**TRY IT:** In the entries below, find the line with "# Shallow label recess with rounded corners" and the line with "# Thin slit in the rear edge". Reproduce those two lines and every line between them exactly, and nothing more.

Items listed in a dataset

== Segment start ==

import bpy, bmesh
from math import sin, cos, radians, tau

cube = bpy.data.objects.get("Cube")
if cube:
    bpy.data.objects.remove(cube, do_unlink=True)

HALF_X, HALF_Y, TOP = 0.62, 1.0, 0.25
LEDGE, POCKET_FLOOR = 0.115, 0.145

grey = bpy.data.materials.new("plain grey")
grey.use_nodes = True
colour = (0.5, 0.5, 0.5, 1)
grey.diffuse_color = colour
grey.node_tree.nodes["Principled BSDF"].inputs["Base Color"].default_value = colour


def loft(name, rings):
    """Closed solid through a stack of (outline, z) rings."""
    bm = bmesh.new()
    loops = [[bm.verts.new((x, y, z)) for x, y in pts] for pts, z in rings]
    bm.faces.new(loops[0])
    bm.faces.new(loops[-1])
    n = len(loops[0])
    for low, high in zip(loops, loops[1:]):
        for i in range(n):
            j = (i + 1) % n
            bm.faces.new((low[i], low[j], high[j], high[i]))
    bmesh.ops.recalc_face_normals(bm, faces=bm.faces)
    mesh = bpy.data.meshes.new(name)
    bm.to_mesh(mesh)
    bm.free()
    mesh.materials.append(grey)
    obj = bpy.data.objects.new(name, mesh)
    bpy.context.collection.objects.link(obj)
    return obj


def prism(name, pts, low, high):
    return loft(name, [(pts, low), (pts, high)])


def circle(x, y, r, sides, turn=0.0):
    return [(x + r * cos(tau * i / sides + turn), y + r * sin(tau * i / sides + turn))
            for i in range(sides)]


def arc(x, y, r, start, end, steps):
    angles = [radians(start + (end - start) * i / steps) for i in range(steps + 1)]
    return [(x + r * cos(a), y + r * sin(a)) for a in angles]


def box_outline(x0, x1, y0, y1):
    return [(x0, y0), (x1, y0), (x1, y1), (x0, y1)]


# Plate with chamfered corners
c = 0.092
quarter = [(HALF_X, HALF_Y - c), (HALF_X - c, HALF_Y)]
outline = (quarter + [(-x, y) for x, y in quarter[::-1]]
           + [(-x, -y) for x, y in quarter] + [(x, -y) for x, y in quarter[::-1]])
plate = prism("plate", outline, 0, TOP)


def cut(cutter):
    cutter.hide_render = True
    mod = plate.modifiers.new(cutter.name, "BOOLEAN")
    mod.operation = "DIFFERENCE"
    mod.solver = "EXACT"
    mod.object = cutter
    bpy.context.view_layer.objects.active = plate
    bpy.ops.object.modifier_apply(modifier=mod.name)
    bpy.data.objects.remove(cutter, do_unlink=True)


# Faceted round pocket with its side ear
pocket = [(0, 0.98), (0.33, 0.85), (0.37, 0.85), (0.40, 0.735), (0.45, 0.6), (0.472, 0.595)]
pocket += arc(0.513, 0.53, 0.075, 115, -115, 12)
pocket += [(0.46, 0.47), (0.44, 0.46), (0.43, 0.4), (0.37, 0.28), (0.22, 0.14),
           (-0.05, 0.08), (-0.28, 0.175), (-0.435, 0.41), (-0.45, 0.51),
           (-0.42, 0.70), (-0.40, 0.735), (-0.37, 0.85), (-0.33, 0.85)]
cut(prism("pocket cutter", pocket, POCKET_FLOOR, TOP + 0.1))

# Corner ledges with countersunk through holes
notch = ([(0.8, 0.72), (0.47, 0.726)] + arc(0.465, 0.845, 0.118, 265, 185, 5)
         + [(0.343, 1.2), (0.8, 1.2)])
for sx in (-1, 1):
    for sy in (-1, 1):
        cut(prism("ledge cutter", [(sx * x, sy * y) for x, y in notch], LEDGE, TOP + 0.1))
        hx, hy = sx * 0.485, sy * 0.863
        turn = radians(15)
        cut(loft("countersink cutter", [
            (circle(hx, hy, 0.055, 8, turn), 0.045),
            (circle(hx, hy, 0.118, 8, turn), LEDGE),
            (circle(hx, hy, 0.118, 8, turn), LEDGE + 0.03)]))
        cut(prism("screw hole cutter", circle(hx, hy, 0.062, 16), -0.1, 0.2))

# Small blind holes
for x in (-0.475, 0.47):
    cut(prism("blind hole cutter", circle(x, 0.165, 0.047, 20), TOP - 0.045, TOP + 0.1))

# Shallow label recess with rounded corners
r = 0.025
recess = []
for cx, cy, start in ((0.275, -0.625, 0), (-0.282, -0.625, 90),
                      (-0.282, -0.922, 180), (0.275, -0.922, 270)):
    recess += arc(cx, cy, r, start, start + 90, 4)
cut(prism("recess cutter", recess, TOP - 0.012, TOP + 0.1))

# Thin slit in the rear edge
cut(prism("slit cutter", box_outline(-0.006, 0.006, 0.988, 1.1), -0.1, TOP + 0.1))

== Segment end ==

**RESPONSE AREA:**
# Shallow label recess with rounded corners
r = 0.025
recess = []
for cx, cy, start in ((0.275, -0.625, 0), (-0.282, -0.625, 90),
                      (-0.282, -0.922, 180), (0.275, -0.922, 270)):
    recess += arc(cx, cy, r, start, start + 90, 4)
cut(prism("recess cutter", recess, TOP - 0.012, TOP + 0.1))

# Thin slit in the rear edge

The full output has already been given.